Catholic Diocese of Spokane, Washington
Official News Magazine of the Diocese of Spokane
P.O. Box 48, Spokane WA 99210
(509) 358-7340; FAX: (509) 358-7302
The Question Box
by Father I.J. Mikulski
(From the July 1, 2010 edition of the Inland Register)
Q. Most Catholics of the old school believe that there are few infallible truths in the Catholic faith, the virgin birth and the Assumption being two such truths. However, our diocesan theologian says that all encyclicals and proclamations of the Magisterium are infallible. Who is right? If the theologian is correct, when did we get so much more infallible data?
A. There’s an element of truth in both positions. If we take the narrow road where infallibility is restricted to specific statements made by the pope or the wide road where infallibility is extended to include a broader concept of error-free doctrine, well, there’s a little bit of space, but not much, to wiggle a little, but not much, to show both are correct.
Lest we muddle along we should define our terms. Theologians, who have never met an issue they could not sub-divide, know they can’t go wrong holding the primary definition. Infallibility is present when the pope speaks as chief teacher of the faith on matters of faith and morals and clearly states his intention to use his gifted office in this capacity. Let there be no mistake about his declaration.
How often has that happened, you ask? Twice. Both declarations were precise statements about the Blessed Virgin Mary. In 1854 Pope Pius IX proclaimed the dogma of the Immaculate Conception. In 1950 Pope Pius XII proclaimed the dogma of the Assumption of Mary. Both popes declared their intent to present infallible doctrine. These were not new doctrines. Both beliefs were traced back more than 1,000 years in Catholic tradition.
You used the word “magisterium” properly. It’s derived from the Latin word magister, meaning teacher. Catholics have a magisterium, the teaching authority, based on Christ’s promise. After he had quizzed Peter by asking Who do you think I am? Jesus said “I will give you the keys to the kingdom of heaven.
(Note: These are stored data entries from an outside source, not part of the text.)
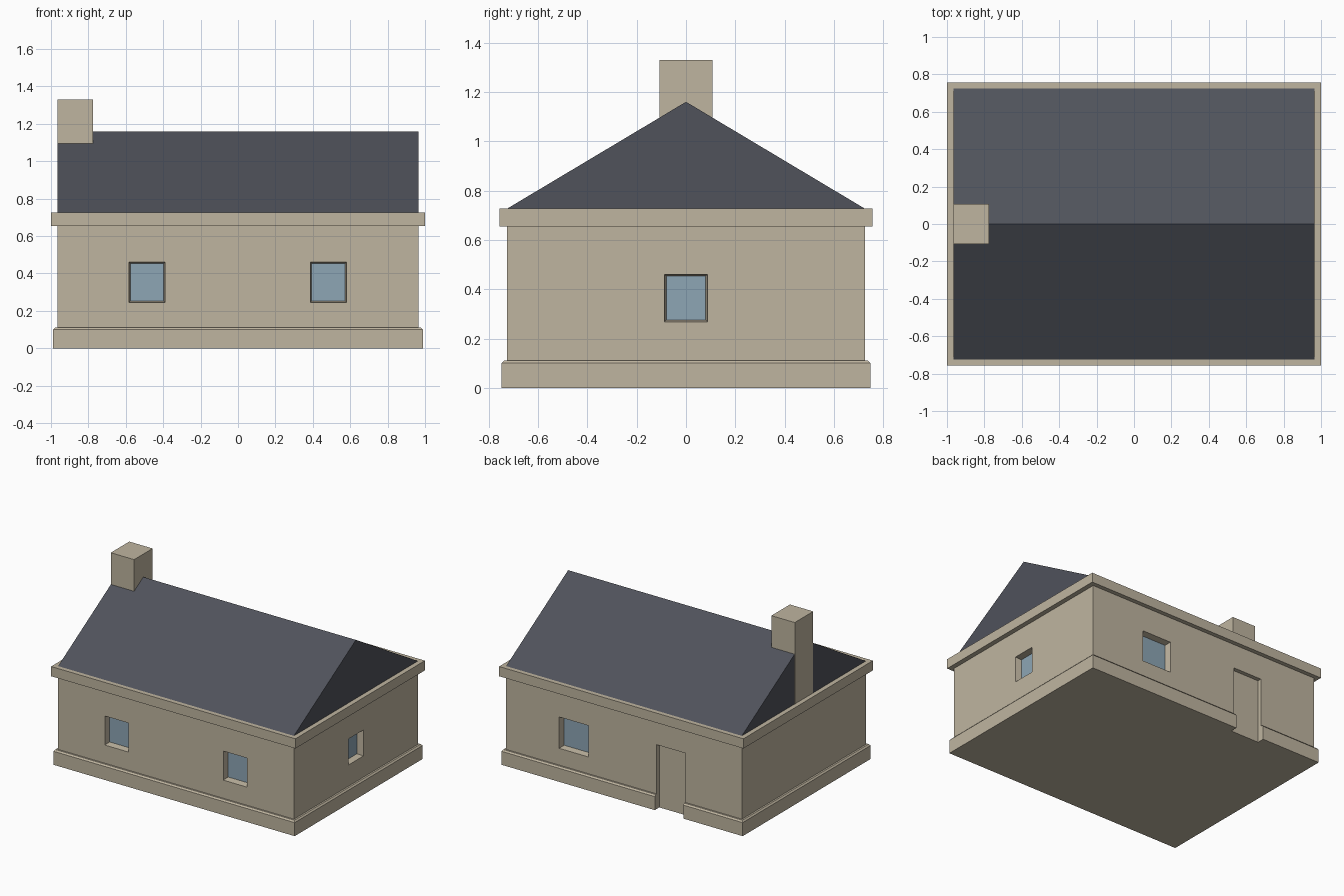
import bpy, bmesh
from math import pi
from mathutils import Matrix

if "Cube" in bpy.data.objects:
    bpy.data.objects.remove(bpy.data.objects["Cube"])


def material(name, rgb):
    m = bpy.data.materials.new(name)
    m.diffuse_color = (*rgb, 1)
    m.use_nodes = True
    m.node_tree.nodes["Principled BSDF"].inputs["Base Color"].default_value = m.diffuse_color
    return m


STONE = material("stone", (0.52, 0.46, 0.35))
SLATE = material("slate", (0.08, 0.085, 0.105))
GLASS = material("glass", (0.27, 0.38, 0.46))


def loft(name, rings, mat, turn=0.0):
    """Closed solid through a list of rings with equal point counts."""
    bm = bmesh.new()
    loops = [[bm.verts.new(p) for p in ring] for ring in rings]
    n = len(loops[0])
    for a, b in zip(loops, loops[1:]):
        for i in range(n):
            j = (i + 1) % n
            bm.faces.new((a[i], a[j], b[j], b[i]))
    bm.faces.new(loops[0])
    bm.faces.new(loops[-1])
    bm.transform(Matrix.Rotation(turn, 4, 'Z'))
    bmesh.ops.recalc_face_normals(bm, faces=bm.faces[:])
    me = bpy.data.meshes.new(name)
    bm.to_mesh(me)
    bm.free()
    me.materials.append(mat)
    ob = bpy.data.objects.new(name, me)
    bpy.context.collection.objects.link(ob)
    return ob


def rect_z(x0, x1, y0, y1, z):
    return [(x0, y0, z), (x1, y0, z), (x1, y1, z), (x0, y1, z)]


def rect_y(x0, x1, z0, z1, y):
    return [(x0, y, z0), (x1, y, z0), (x1, y, z1), (x0, y, z1)]


def block(name, x0, x1, y0, y1, z0, z1, mat):
    return loft(name, [rect_z(x0, x1, y0, y1, z0), rect_z(x0, x1, y0, y1, z1)], mat)


def cut(target, cutter):
    mod = target.modifiers.new("opening", 'BOOLEAN')
    mod.operation = 'DIFFERENCE'
    mod.solver = 'EXACT'
    mod.object = cutter
    cutter.hide_render = True
    cutter.display_type = 'WIRE'


# Walls, chamfered plinth and cornice
W, D = 0.965, 0.725
walls = block("walls", -W, W, -D, D, 0, 0.67, STONE)
plinth = loft("plinth", [rect_z(-x, x, -y, y, z) for x, y, z in
                         ((0.988, 0.748, 0), (0.988, 0.748, 0.1), (0.978, 0.738, 0.111))], STONE)
block("cornice", -1, 1, -0.757, 0.757, 0.655, 0.727, STONE)

# Gable roof
loft("roof", [[(x, -D, 0.727), (x, D, 0.727), (x, 0, 1.16)] for x in (-W, W)], SLATE)

# Chimney on the left gable
block("chimney", -W - 0.001, -0.775, -0.108, 0.108, 0.727, 1.33, STONE)


# Windows: splayed recess with a pane at the back of it
def window(name, wall, x0, x1, z0, z1, turn, depth=0.05, s=0.007):
    inner = (x0 + s, x1 - s, z0 + s, z1 - s)
    back = wall - depth
    cutter = loft(name + "_cutter", [rect_y(*inner, back), rect_y(x0, x1, z0, z1, wall - 0.001),
                                     rect_y(x0, x1, z0, z1, wall + 0.1)], STONE, turn)
    cut(walls, cutter)
    loft(name + "_glass", [rect_y(*inner, back - 0.01), rect_y(*inner, back + 0.003)], GLASS, turn)


window("front_window_left", D, 0.39, 0.583, 0.245, 0.46, pi)
window("front_window_right", D, -0.58, -0.387, 0.245, 0.46, pi)
window("side_window", W, -0.087, 0.087, 0.268, 0.46, -pi / 2)
window("back_window", D, 0.29, 0.53, 0.235, 0.467, 0)

# Back door recess through wall and plinth, with a plain door leaf
door_cutter = block("door_cutter", -0.502, -0.268, D - 0.035, 0.9, -0.1, 0.475, STONE)
cut(walls, door_cutter)
cut(plinth, door_cutter)
block("door", -0.502, -0.268, D - 0.045, D - 0.03, 0, 0.475, STONE)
Whatever you declare bound on earth shall be bound in heaven; whatever you declare loosed on earth shall be loosed in heaven.” (Matthew 16:19) Peter, and his successors, received the magisterium of teaching error-free doctrines “always, until the end of the world.” (Matthew 28:20)
Infallibility is also in effect when the body of bishops, in union with the pope, exercise their magisterium in an ecumenical council. They have defined such major doctrines as the Trinity, grace, redemption, the divinity of Christ.
Q. Will you please state the position of the Catholic Church regarding Muslims? I know they have had meetings to talk things over. Pope John Paul invited leaders to that meeting at Assisi a few years ago. What does the church say about them?
A. The Catholic church takes no position on the eternal consignment of anyone. Leave the judging to God, gladly.
From the teaching of Jesus we know there will be a personal judgment and there is an eternity, but the final decision, the judgment, about those truths, is the exclusive prerogative of God.
Jesus stressed the importance of being accountable for our actions and the motives for our actions. He stressed the essential sacrament of baptism. “Unless a man is born again of water and the Holy Spirit he will not enter the kingdom of heaven.” (John 3:5)
Is there such a thing as no-fault non-baptism? Is it because of neglect? Inculpable ignorance? Genuine intellectual doubts? There are too many combinations of motives in that mysterious labyrinth of the mind. At some point we must step aside and let God, who alone understands our inner secrets, make his judgment.
The best answer to your question is Vatican II. “There are people who are in ignorance of Christ’s gospel and of his church through no fault of their own and who search for God in sincerity of heart; they attempt to put into practice the recognition of his will that they have reached through the dictate of conscience. They do so under the influence of divine grace; they can attain everlasting salvation.”